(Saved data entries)
Start of Block

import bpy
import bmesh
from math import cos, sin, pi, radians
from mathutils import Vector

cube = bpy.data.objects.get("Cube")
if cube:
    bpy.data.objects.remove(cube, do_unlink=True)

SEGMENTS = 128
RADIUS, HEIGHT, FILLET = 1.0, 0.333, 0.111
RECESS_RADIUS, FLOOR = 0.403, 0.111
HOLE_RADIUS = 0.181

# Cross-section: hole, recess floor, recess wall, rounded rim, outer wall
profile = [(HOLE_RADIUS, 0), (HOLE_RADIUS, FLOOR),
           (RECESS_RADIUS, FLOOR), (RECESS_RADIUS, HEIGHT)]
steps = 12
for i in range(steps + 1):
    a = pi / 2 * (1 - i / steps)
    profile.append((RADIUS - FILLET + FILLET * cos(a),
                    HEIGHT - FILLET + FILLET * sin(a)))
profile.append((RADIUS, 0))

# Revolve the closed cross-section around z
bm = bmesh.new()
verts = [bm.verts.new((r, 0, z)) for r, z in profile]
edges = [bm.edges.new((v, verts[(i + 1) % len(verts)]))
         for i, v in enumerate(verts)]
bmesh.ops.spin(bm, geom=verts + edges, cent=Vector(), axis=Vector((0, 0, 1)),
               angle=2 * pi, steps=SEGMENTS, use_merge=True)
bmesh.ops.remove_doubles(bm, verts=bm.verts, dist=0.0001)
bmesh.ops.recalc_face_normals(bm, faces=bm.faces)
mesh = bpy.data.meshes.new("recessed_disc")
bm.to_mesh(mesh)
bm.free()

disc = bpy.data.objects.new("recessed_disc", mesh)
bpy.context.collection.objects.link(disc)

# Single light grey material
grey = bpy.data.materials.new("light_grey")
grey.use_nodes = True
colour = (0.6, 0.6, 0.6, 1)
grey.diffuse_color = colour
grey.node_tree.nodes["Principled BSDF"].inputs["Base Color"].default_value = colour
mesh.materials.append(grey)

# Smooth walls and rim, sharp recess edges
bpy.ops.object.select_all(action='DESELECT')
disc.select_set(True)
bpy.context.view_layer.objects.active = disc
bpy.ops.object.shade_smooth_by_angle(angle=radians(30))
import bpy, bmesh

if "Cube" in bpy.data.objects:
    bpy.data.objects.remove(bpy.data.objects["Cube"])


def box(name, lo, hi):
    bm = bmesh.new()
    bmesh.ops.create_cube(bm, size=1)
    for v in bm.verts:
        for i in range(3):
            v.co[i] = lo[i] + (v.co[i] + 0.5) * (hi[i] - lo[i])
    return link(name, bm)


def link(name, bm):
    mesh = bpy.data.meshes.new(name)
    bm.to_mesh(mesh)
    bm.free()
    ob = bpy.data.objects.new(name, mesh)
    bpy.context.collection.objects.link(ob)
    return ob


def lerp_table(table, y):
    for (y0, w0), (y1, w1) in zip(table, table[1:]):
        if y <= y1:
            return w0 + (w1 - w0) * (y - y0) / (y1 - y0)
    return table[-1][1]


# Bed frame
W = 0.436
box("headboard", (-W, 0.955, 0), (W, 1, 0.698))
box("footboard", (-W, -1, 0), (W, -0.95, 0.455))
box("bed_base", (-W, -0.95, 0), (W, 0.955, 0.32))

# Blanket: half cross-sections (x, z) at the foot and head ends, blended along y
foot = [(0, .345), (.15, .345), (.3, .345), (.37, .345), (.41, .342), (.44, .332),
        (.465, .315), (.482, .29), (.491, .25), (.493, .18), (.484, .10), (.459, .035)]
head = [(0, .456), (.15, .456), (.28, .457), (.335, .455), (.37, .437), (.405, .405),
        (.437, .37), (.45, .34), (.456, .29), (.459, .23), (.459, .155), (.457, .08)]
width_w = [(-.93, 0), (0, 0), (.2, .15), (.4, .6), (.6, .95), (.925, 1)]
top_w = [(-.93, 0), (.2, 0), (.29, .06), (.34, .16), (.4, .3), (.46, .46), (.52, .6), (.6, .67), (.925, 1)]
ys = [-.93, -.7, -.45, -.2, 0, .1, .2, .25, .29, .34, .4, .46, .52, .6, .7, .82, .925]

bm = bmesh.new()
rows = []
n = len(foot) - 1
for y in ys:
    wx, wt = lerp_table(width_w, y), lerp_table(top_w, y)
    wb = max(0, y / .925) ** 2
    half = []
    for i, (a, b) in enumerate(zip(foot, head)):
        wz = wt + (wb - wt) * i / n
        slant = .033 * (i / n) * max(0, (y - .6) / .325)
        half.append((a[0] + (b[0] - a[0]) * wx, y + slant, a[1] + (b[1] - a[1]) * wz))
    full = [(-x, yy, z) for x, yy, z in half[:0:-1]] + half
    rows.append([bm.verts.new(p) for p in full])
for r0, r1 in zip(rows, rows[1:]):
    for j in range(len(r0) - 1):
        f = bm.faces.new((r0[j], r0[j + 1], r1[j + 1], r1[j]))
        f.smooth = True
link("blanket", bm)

End of Block

→ Problem details
Please copy the data above in its entirety, exactly as written.

→ Result for this exercise
import bpy
import bmesh
from math import cos, sin, pi, radians
from mathutils import Vector

cube = bpy.data.objects.get("Cube")
if cube:
    bpy.data.objects.remove(cube, do_unlink=True)

SEGMENTS = 128
RADIUS, HEIGHT, FILLET = 1.0, 0.333, 0.111
RECESS_RADIUS, FLOOR = 0.403, 0.111
HOLE_RADIUS = 0.181

# Cross-section: hole, recess floor, recess wall, rounded rim, outer wall
profile = [(HOLE_RADIUS, 0), (HOLE_RADIUS, FLOOR),
           (RECESS_RADIUS, FLOOR), (RECESS_RADIUS, HEIGHT)]
steps = 12
for i in range(steps + 1):
    a = pi / 2 * (1 - i / steps)
    profile.append((RADIUS - FILLET + FILLET * cos(a),
                    HEIGHT - FILLET + FILLET * sin(a)))
profile.append((RADIUS, 0))

# Revolve the closed cross-section around z
bm = bmesh.new()
verts = [bm.verts.new((r, 0, z)) for r, z in profile]
edges = [bm.edges.new((v, verts[(i + 1) % len(verts)]))
         for i, v in enumerate(verts)]
bmesh.ops.spin(bm, geom=verts + edges, cent=Vector(), axis=Vector((0, 0, 1)),
               angle=2 * pi, steps=SEGMENTS, use_merge=True)
bmesh.ops.remove_doubles(bm, verts=bm.verts, dist=0.0001)
bmesh.ops.recalc_face_normals(bm, faces=bm.faces)
mesh = bpy.data.meshes.new("recessed_disc")
bm.to_mesh(mesh)
bm.free()

disc = bpy.data.objects.new("recessed_disc", mesh)
bpy.context.collection.objects.link(disc)

# Single light grey material
grey = bpy.data.materials.new("light_grey")
grey.use_nodes = True
colour = (0.6, 0.6, 0.6, 1)
grey.diffuse_color = colour
grey.node_tree.nodes["Principled BSDF"].inputs["Base Color"].default_value = colour
mesh.materials.append(grey)

# Smooth walls and rim, sharp recess edges
bpy.ops.object.select_all(action='DESELECT')
disc.select_set(True)
bpy.context.view_layer.objects.active = disc
bpy.ops.object.shade_smooth_by_angle(angle=radians(30))
import bpy, bmesh

if "Cube" in bpy.data.objects:
    bpy.data.objects.remove(bpy.data.objects["Cube"])


def box(name, lo, hi):
    bm = bmesh.new()
    bmesh.ops.create_cube(bm, size=1)
    for v in bm.verts:
        for i in range(3):
            v.co[i] = lo[i] + (v.co[i] + 0.5) * (hi[i] - lo[i])
    return link(name, bm)


def link(name, bm):
    mesh = bpy.data.meshes.new(name)
    bm.to_mesh(mesh)
    bm.free()
    ob = bpy.data.objects.new(name, mesh)
    bpy.context.collection.objects.link(ob)
    return ob


def lerp_table(table, y):
    for (y0, w0), (y1, w1) in zip(table, table[1:]):
        if y <= y1:
            return w0 + (w1 - w0) * (y - y0) / (y1 - y0)
    return table[-1][1]


# Bed frame
W = 0.436
box("headboard", (-W, 0.955, 0), (W, 1, 0.698))
box("footboard", (-W, -1, 0), (W, -0.95, 0.455))
box("bed_base", (-W, -0.95, 0), (W, 0.955, 0.32))

# Blanket: half cross-sections (x, z) at the foot and head ends, blended along y
foot = [(0, .345), (.15, .345), (.3, .345), (.37, .345), (.41, .342), (.44, .332),
        (.465, .315), (.482, .29), (.491, .25), (.493, .18), (.484, .10), (.459, .035)]
head = [(0, .456), (.15, .456), (.28, .457), (.335, .455), (.37, .437), (.405, .405),
        (.437, .37), (.45, .34), (.456, .29), (.459, .23), (.459, .155), (.457, .08)]
width_w = [(-.93, 0), (0, 0), (.2, .15), (.4, .6), (.6, .95), (.925, 1)]
top_w = [(-.93, 0), (.2, 0), (.29, .06), (.34, .16), (.4, .3), (.46, .46), (.52, .6), (.6, .67), (.925, 1)]
ys = [-.93, -.7, -.45, -.2, 0, .1, .2, .25, .29, .34, .4, .46, .52, .6, .7, .82, .925]

bm = bmesh.new()
rows = []
n = len(foot) - 1
for y in ys:
    wx, wt = lerp_table(width_w, y), lerp_table(top_w, y)
    wb = max(0, y / .925) ** 2
    half = []
    for i, (a, b) in enumerate(zip(foot, head)):
        wz = wt + (wb - wt) * i / n
        slant = .033 * (i / n) * max(0, (y - .6) / .325)
        half.append((a[0] + (b[0] - a[0]) * wx, y + slant, a[1] + (b[1] - a[1]) * wz))
    full = [(-x, yy, z) for x, yy, z in half[:0:-1]] + half
    rows.append([bm.verts.new(p) for p in full])
for r0, r1 in zip(rows, rows[1:]):
    for j in range(len(r0) - 1):
        f = bm.faces.new((r0[j], r0[j + 1], r1[j + 1], r1[j]))
        f.smooth = True
link("blanket", bm)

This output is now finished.